* [Data shown]
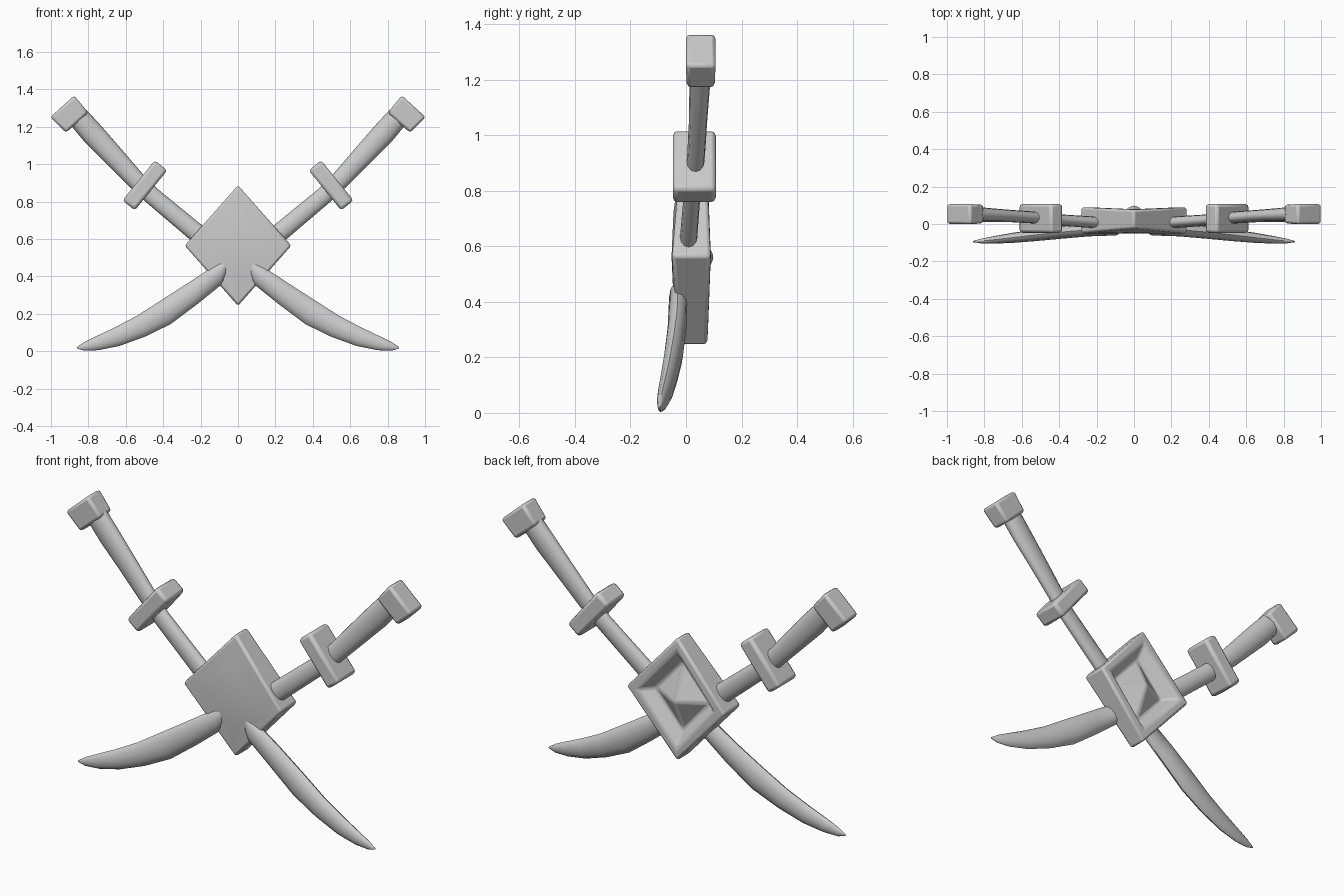
import bpy, bmesh, math
from mathutils import Vector

if "Cube" in bpy.data.objects:
    bpy.data.objects.remove(bpy.data.objects["Cube"])


def finish(name, bm, mirror=True, bevel=0.0, angle=40):
    bmesh.ops.recalc_face_normals(bm, faces=bm.faces)
    me = bpy.data.meshes.new(name)
    bm.to_mesh(me)
    bm.free()
    ob = bpy.data.objects.new(name, me)
    bpy.context.collection.objects.link(ob)
    if bevel:
        b = ob.modifiers.new("Bevel", 'BEVEL')
        b.width, b.segments = bevel, 2
        b.limit_method, b.angle_limit = 'ANGLE', math.radians(45)
    if mirror:
        ob.modifiers.new("Mirror", 'MIRROR').use_mirror_merge = False
    bpy.ops.object.select_all(action='DESELECT')
    ob.select_set(True)
    bpy.context.view_layer.objects.active = ob
    bpy.ops.object.shade_smooth_by_angle(angle=math.radians(angle))
    return ob


def bridge(bm, rings):
    for a, b in zip(rings, rings[1:]):
        n = len(a)
        for i in range(n):
            bm.faces.new((a[i], a[(i + 1) % n], b[(i + 1) % n], b[i]))


def loft(name, stations, n=12, pinch=1.0):
    """Stations: upper edge x,z, lower edge x,z, centre y, half thickness."""
    bm = bmesh.new()
    rings = []
    for ux, uz, lx, lz, y, t in stations:
        u, l = Vector((ux, y, uz)), Vector((lx, y, lz))
        mid, half = (u + l) / 2, (u - l) / 2
        ring = []
        for i in range(n):
            a = 2 * math.pi * i / n
            s = math.sin(a)
            s = math.copysign(abs(s) ** pinch, s)
            ring.append(bm.verts.new(mid + half * math.cos(a) + Vector((0, t * s, 0))))
        rings.append(ring)
    bridge(bm, rings)
    bm.faces.new(rings[0])
    bm.faces.new(rings[-1])
    return finish(name, bm, angle=50)


def block(name, centre, across, wide, thick, deep, bevel, taper=1.0):
    """Bevelled block; across is the x,z direction of its wide side."""
    bm = bmesh.new()
    bmesh.ops.create_cube(bm, size=1)
    p = Vector((across[0], 0, across[1])).normalized()
    a = Vector((-p.z, 0, p.x))
    for v in bm.verts:
        k = taper if v.co.z < 0 else 1.0
        v.co = Vector(centre) + p * v.co.x * wide * k \
            + Vector((0, v.co.y * thick * k, 0)) + a * v.co.z * deep
    return finish(name, bm, bevel=bevel, angle=50)


# Diamond plate: bowed front, rim and hollow back with a low centre peak
bm = bmesh.new()
rings = []
for hx, hz, y_side, y_tip in ((0.14, 0.16, -0.052, -0.045),
                              (0.285, 0.322, -0.05, -0.022),
                              (0.285, 0.322, 0.088, 0.076),
                              (0.225, 0.255, 0.09, 0.08),
                              (0.16, 0.18, 0.02, 0.02)):
    rings.append([bm.verts.new(c) for c in (
        (hx, y_side, 0.565), (0, y_tip, 0.565 + hz),
        (-hx, y_side, 0.565), (0, y_tip, 0.565 - hz))])
bridge(bm, rings)
for ring, y in ((rings[0], -0.052), (rings[-1], 0.105)):
    c = bm.verts.new((0, y, 0.56))
    for i in range(4):
        bm.faces.new((ring[i], ring[(i + 1) % 4], c))
finish("diamond_plate", bm, mirror=False, bevel=0.012)

# Curved blades sweeping out and down
loft("blades", [
    (0.02, 0.53, 0.05, 0.41, 0.0, 0.028),
    (0.10, 0.475, 0.09, 0.355, -0.028, 0.033),
    (0.26, 0.37, 0.22, 0.25, -0.032, 0.034),
    (0.40, 0.28, 0.36, 0.145, -0.044, 0.034),
    (0.54, 0.19, 0.50, 0.077, -0.060, 0.031),
    (0.66, 0.127, 0.635, 0.028, -0.074, 0.027),
    (0.755, 0.082, 0.745, 0.006, -0.085, 0.020),
    (0.82, 0.05, 0.82, 0.003, -0.091, 0.012),
    (0.862, 0.022, 0.86, 0.014, -0.094, 0.003)], pinch=1.15)

# Necks and flaring grips
loft("grips", [
    (0.15, 0.64, 0.21, 0.56, 0.008, 0.030),
    (0.20, 0.68, 0.26, 0.60, 0.010, 0.031),
    (0.43, 0.868, 0.495, 0.80, 0.026, 0.030),
    (0.52, 0.96, 0.585, 0.885, 0.036, 0.032),
    (0.64, 1.10, 0.72, 1.02, 0.044, 0.033),
    (0.74, 1.215, 0.825, 1.125, 0.049, 0.037),
    (0.81, 1.29, 0.895, 1.21, 0.052, 0.042)])

# Cross guards
block("guards", (0.498, 0.03, 0.887), (0.17, -0.21), 0.275, 0.155, 0.085, 0.016)

# Pommels
block("pommels", (0.90, 0.053, 1.266), (0.74, -0.67), 0.172, 0.108, 0.118, 0.014, 0.93)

* [Work required] Every record above should reappear exactly, with the pictures gone.

* [Expected answer]
import bpy, bmesh, math
from mathutils import Vector

if "Cube" in bpy.data.objects:
    bpy.data.objects.remove(bpy.data.objects["Cube"])


def finish(name, bm, mirror=True, bevel=0.0, angle=40):
    bmesh.ops.recalc_face_normals(bm, faces=bm.faces)
    me = bpy.data.meshes.new(name)
    bm.to_mesh(me)
    bm.free()
    ob = bpy.data.objects.new(name, me)
    bpy.context.collection.objects.link(ob)
    if bevel:
        b = ob.modifiers.new("Bevel", 'BEVEL')
        b.width, b.segments = bevel, 2
        b.limit_method, b.angle_limit = 'ANGLE', math.radians(45)
    if mirror:
        ob.modifiers.new("Mirror", 'MIRROR').use_mirror_merge = False
    bpy.ops.object.select_all(action='DESELECT')
    ob.select_set(True)
    bpy.context.view_layer.objects.active = ob
    bpy.ops.object.shade_smooth_by_angle(angle=math.radians(angle))
    return ob


def bridge(bm, rings):
    for a, b in zip(rings, rings[1:]):
        n = len(a)
        for i in range(n):
            bm.faces.new((a[i], a[(i + 1) % n], b[(i + 1) % n], b[i]))


def loft(name, stations, n=12, pinch=1.0):
    """Stations: upper edge x,z, lower edge x,z, centre y, half thickness."""
    bm = bmesh.new()
    rings = []
    for ux, uz, lx, lz, y, t in stations:
        u, l = Vector((ux, y, uz)), Vector((lx, y, lz))
        mid, half = (u + l) / 2, (u - l) / 2
        ring = []
        for i in range(n):
            a = 2 * math.pi * i / n
            s = math.sin(a)
            s = math.copysign(abs(s) ** pinch, s)
            ring.append(bm.verts.new(mid + half * math.cos(a) + Vector((0, t * s, 0))))
        rings.append(ring)
    bridge(bm, rings)
    bm.faces.new(rings[0])
    bm.faces.new(rings[-1])
    return finish(name, bm, angle=50)


def block(name, centre, across, wide, thick, deep, bevel, taper=1.0):
    """Bevelled block; across is the x,z direction of its wide side."""
    bm = bmesh.new()
    bmesh.ops.create_cube(bm, size=1)
    p = Vector((across[0], 0, across[1])).normalized()
    a = Vector((-p.z, 0, p.x))
    for v in bm.verts:
        k = taper if v.co.z < 0 else 1.0
        v.co = Vector(centre) + p * v.co.x * wide * k \
            + Vector((0, v.co.y * thick * k, 0)) + a * v.co.z * deep
    return finish(name, bm, bevel=bevel, angle=50)


# Diamond plate: bowed front, rim and hollow back with a low centre peak
bm = bmesh.new()
rings = []
for hx, hz, y_side, y_tip in ((0.14, 0.16, -0.052, -0.045),
                              (0.285, 0.322, -0.05, -0.022),
                              (0.285, 0.322, 0.088, 0.076),
                              (0.225, 0.255, 0.09, 0.08),
                              (0.16, 0.18, 0.02, 0.02)):
    rings.append([bm.verts.new(c) for c in (
        (hx, y_side, 0.565), (0, y_tip, 0.565 + hz),
        (-hx, y_side, 0.565), (0, y_tip, 0.565 - hz))])
bridge(bm, rings)
for ring, y in ((rings[0], -0.052), (rings[-1], 0.105)):
    c = bm.verts.new((0, y, 0.56))
    for i in range(4):
        bm.faces.new((ring[i], ring[(i + 1) % 4], c))
finish("diamond_plate", bm, mirror=False, bevel=0.012)

# Curved blades sweeping out and down
loft("blades", [
    (0.02, 0.53, 0.05, 0.41, 0.0, 0.028),
    (0.10, 0.475, 0.09, 0.355, -0.028, 0.033),
    (0.26, 0.37, 0.22, 0.25, -0.032, 0.034),
    (0.40, 0.28, 0.36, 0.145, -0.044, 0.034),
    (0.54, 0.19, 0.50, 0.077, -0.060, 0.031),
    (0.66, 0.127, 0.635, 0.028, -0.074, 0.027),
    (0.755, 0.082, 0.745, 0.006, -0.085, 0.020),
    (0.82, 0.05, 0.82, 0.003, -0.091, 0.012),
    (0.862, 0.022, 0.86, 0.014, -0.094, 0.003)], pinch=1.15)

# Necks and flaring grips
loft("grips", [
    (0.15, 0.64, 0.21, 0.56, 0.008, 0.030),
    (0.20, 0.68, 0.26, 0.60, 0.010, 0.031),
    (0.43, 0.868, 0.495, 0.80, 0.026, 0.030),
    (0.52, 0.96, 0.585, 0.885, 0.036, 0.032),
    (0.64, 1.10, 0.72, 1.02, 0.044, 0.033),
    (0.74, 1.215, 0.825, 1.125, 0.049, 0.037),
    (0.81, 1.29, 0.895, 1.21, 0.052, 0.042)])

# Cross guards
block("guards", (0.498, 0.03, 0.887), (0.17, -0.21), 0.275, 0.155, 0.085, 0.016)

# Pommels
block("pommels", (0.90, 0.053, 1.266), (0.74, -0.67), 0.172, 0.108, 0.118, 0.014, 0.93)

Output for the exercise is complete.